DATA FOR ANALYSIS
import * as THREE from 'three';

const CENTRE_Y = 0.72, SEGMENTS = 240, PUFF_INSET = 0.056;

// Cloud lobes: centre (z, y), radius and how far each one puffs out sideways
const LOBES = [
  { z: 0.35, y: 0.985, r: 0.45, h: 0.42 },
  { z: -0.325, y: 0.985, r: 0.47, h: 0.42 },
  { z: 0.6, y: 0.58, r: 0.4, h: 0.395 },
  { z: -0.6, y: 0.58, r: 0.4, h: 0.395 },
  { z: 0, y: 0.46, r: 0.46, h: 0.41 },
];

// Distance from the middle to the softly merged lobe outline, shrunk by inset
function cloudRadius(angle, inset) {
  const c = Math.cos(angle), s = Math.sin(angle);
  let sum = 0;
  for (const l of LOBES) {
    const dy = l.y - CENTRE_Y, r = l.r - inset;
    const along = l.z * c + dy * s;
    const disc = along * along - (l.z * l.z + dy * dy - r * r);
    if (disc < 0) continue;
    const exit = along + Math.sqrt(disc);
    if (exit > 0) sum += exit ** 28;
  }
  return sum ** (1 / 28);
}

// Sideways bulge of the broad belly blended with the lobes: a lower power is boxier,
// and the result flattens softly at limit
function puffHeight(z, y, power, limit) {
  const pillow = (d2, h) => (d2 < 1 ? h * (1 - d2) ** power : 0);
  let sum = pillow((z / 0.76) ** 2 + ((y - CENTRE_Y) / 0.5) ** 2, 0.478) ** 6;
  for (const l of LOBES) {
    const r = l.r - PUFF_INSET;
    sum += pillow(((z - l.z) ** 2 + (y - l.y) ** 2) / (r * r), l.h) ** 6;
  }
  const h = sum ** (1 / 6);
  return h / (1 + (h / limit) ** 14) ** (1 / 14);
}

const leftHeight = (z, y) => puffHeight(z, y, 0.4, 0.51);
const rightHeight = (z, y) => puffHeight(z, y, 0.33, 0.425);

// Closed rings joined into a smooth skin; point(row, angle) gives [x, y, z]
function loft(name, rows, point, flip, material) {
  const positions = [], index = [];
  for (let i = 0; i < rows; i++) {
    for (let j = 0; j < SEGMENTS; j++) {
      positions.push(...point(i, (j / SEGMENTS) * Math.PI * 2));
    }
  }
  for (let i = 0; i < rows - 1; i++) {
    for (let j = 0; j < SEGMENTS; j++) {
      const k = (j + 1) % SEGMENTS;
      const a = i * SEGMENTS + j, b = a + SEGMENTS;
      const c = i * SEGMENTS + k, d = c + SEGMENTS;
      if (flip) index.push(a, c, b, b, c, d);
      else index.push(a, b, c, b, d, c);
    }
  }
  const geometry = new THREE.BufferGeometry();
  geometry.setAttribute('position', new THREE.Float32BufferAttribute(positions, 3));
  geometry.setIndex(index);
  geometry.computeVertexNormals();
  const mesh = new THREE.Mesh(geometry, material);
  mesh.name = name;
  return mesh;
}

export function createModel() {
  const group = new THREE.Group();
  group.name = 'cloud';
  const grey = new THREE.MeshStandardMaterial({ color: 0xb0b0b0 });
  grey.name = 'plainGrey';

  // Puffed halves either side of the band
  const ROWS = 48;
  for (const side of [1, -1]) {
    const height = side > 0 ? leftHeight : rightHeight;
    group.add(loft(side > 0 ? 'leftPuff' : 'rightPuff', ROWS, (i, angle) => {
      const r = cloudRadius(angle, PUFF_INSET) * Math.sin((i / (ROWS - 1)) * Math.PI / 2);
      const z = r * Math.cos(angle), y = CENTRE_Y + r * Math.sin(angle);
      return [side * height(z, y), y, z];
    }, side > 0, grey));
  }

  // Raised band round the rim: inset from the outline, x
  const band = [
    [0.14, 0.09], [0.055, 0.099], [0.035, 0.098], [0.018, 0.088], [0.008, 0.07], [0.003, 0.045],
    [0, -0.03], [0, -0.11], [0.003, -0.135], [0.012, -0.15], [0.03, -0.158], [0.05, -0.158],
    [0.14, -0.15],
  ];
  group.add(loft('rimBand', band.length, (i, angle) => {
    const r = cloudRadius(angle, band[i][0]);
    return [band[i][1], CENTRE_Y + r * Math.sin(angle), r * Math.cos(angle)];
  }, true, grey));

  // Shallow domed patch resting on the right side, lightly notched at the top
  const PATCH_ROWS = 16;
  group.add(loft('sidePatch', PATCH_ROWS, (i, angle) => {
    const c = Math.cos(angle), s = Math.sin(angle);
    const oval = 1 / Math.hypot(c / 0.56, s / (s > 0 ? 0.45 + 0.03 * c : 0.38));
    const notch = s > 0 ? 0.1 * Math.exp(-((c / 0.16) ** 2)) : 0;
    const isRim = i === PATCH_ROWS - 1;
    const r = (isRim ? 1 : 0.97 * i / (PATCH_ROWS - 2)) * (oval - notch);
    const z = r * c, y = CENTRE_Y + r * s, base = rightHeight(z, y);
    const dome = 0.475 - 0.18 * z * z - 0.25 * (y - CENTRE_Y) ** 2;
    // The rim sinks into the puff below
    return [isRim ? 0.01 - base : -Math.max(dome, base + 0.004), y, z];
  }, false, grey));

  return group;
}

PROBLEM TO SOLVE
Set the entries down again precisely as they were given.

WRITTEN SOLUTION
import * as THREE from 'three';

const CENTRE_Y = 0.72, SEGMENTS = 240, PUFF_INSET = 0.056;

// Cloud lobes: centre (z, y), radius and how far each one puffs out sideways
const LOBES = [
  { z: 0.35, y: 0.985, r: 0.45, h: 0.42 },
  { z: -0.325, y: 0.985, r: 0.47, h: 0.42 },
  { z: 0.6, y: 0.58, r: 0.4, h: 0.395 },
  { z: -0.6, y: 0.58, r: 0.4, h: 0.395 },
  { z: 0, y: 0.46, r: 0.46, h: 0.41 },
];

// Distance from the middle to the softly merged lobe outline, shrunk by inset
function cloudRadius(angle, inset) {
  const c = Math.cos(angle), s = Math.sin(angle);
  let sum = 0;
  for (const l of LOBES) {
    const dy = l.y - CENTRE_Y, r = l.r - inset;
    const along = l.z * c + dy * s;
    const disc = along * along - (l.z * l.z + dy * dy - r * r);
    if (disc < 0) continue;
    const exit = along + Math.sqrt(disc);
    if (exit > 0) sum += exit ** 28;
  }
  return sum ** (1 / 28);
}

// Sideways bulge of the broad belly blended with the lobes: a lower power is boxier,
// and the result flattens softly at limit
function puffHeight(z, y, power, limit) {
  const pillow = (d2, h) => (d2 < 1 ? h * (1 - d2) ** power : 0);
  let sum = pillow((z / 0.76) ** 2 + ((y - CENTRE_Y) / 0.5) ** 2, 0.478) ** 6;
  for (const l of LOBES) {
    const r = l.r - PUFF_INSET;
    sum += pillow(((z - l.z) ** 2 + (y - l.y) ** 2) / (r * r), l.h) ** 6;
  }
  const h = sum ** (1 / 6);
  return h / (1 + (h / limit) ** 14) ** (1 / 14);
}

const leftHeight = (z, y) => puffHeight(z, y, 0.4, 0.51);
const rightHeight = (z, y) => puffHeight(z, y, 0.33, 0.425);

// Closed rings joined into a smooth skin; point(row, angle) gives [x, y, z]
function loft(name, rows, point, flip, material) {
  const positions = [], index = [];
  for (let i = 0; i < rows; i++) {
    for (let j = 0; j < SEGMENTS; j++) {
      positions.push(...point(i, (j / SEGMENTS) * Math.PI * 2));
    }
  }
  for (let i = 0; i < rows - 1; i++) {
    for (let j = 0; j < SEGMENTS; j++) {
      const k = (j + 1) % SEGMENTS;
      const a = i * SEGMENTS + j, b = a + SEGMENTS;
      const c = i * SEGMENTS + k, d = c + SEGMENTS;
      if (flip) index.push(a, c, b, b, c, d);
      else index.push(a, b, c, b, d, c);
    }
  }
  const geometry = new THREE.BufferGeometry();
  geometry.setAttribute('position', new THREE.Float32BufferAttribute(positions, 3));
  geometry.setIndex(index);
  geometry.computeVertexNormals();
  const mesh = new THREE.Mesh(geometry, material);
  mesh.name = name;
  return mesh;
}

export function createModel() {
  const group = new THREE.Group();
  group.name = 'cloud';
  const grey = new THREE.MeshStandardMaterial({ color: 0xb0b0b0 });
  grey.name = 'plainGrey';

  // Puffed halves either side of the band
  const ROWS = 48;
  for (const side of [1, -1]) {
    const height = side > 0 ? leftHeight : rightHeight;
    group.add(loft(side > 0 ? 'leftPuff' : 'rightPuff', ROWS, (i, angle) => {
      const r = cloudRadius(angle, PUFF_INSET) * Math.sin((i / (ROWS - 1)) * Math.PI / 2);
      const z = r * Math.cos(angle), y = CENTRE_Y + r * Math.sin(angle);
      return [side * height(z, y), y, z];
    }, side > 0, grey));
  }

  // Raised band round the rim: inset from the outline, x
  const band = [
    [0.14, 0.09], [0.055, 0.099], [0.035, 0.098], [0.018, 0.088], [0.008, 0.07], [0.003, 0.045],
    [0, -0.03], [0, -0.11], [0.003, -0.135], [0.012, -0.15], [0.03, -0.158], [0.05, -0.158],
    [0.14, -0.15],
  ];
  group.add(loft('rimBand', band.length, (i, angle) => {
    const r = cloudRadius(angle, band[i][0]);
    return [band[i][1], CENTRE_Y + r * Math.sin(angle), r * Math.cos(angle)];
  }, true, grey));

  // Shallow domed patch resting on the right side, lightly notched at the top
  const PATCH_ROWS = 16;
  group.add(loft('sidePatch', PATCH_ROWS, (i, angle) => {
    const c = Math.cos(angle), s = Math.sin(angle);
    const oval = 1 / Math.hypot(c / 0.56, s / (s > 0 ? 0.45 + 0.03 * c : 0.38));
    const notch = s > 0 ? 0.1 * Math.exp(-((c / 0.16) ** 2)) : 0;
    const isRim = i === PATCH_ROWS - 1;
    const r = (isRim ? 1 : 0.97 * i / (PATCH_ROWS - 2)) * (oval - notch);
    const z = r * c, y = CENTRE_Y + r * s, base = rightHeight(z, y);
    const dome = 0.475 - 0.18 * z * z - 0.25 * (y - CENTRE_Y) ** 2;
    // The rim sinks into the puff below
    return [isRim ? 0.01 - base : -Math.max(dome, base + 0.004), y, z];
  }, false, grey));

  return group;
}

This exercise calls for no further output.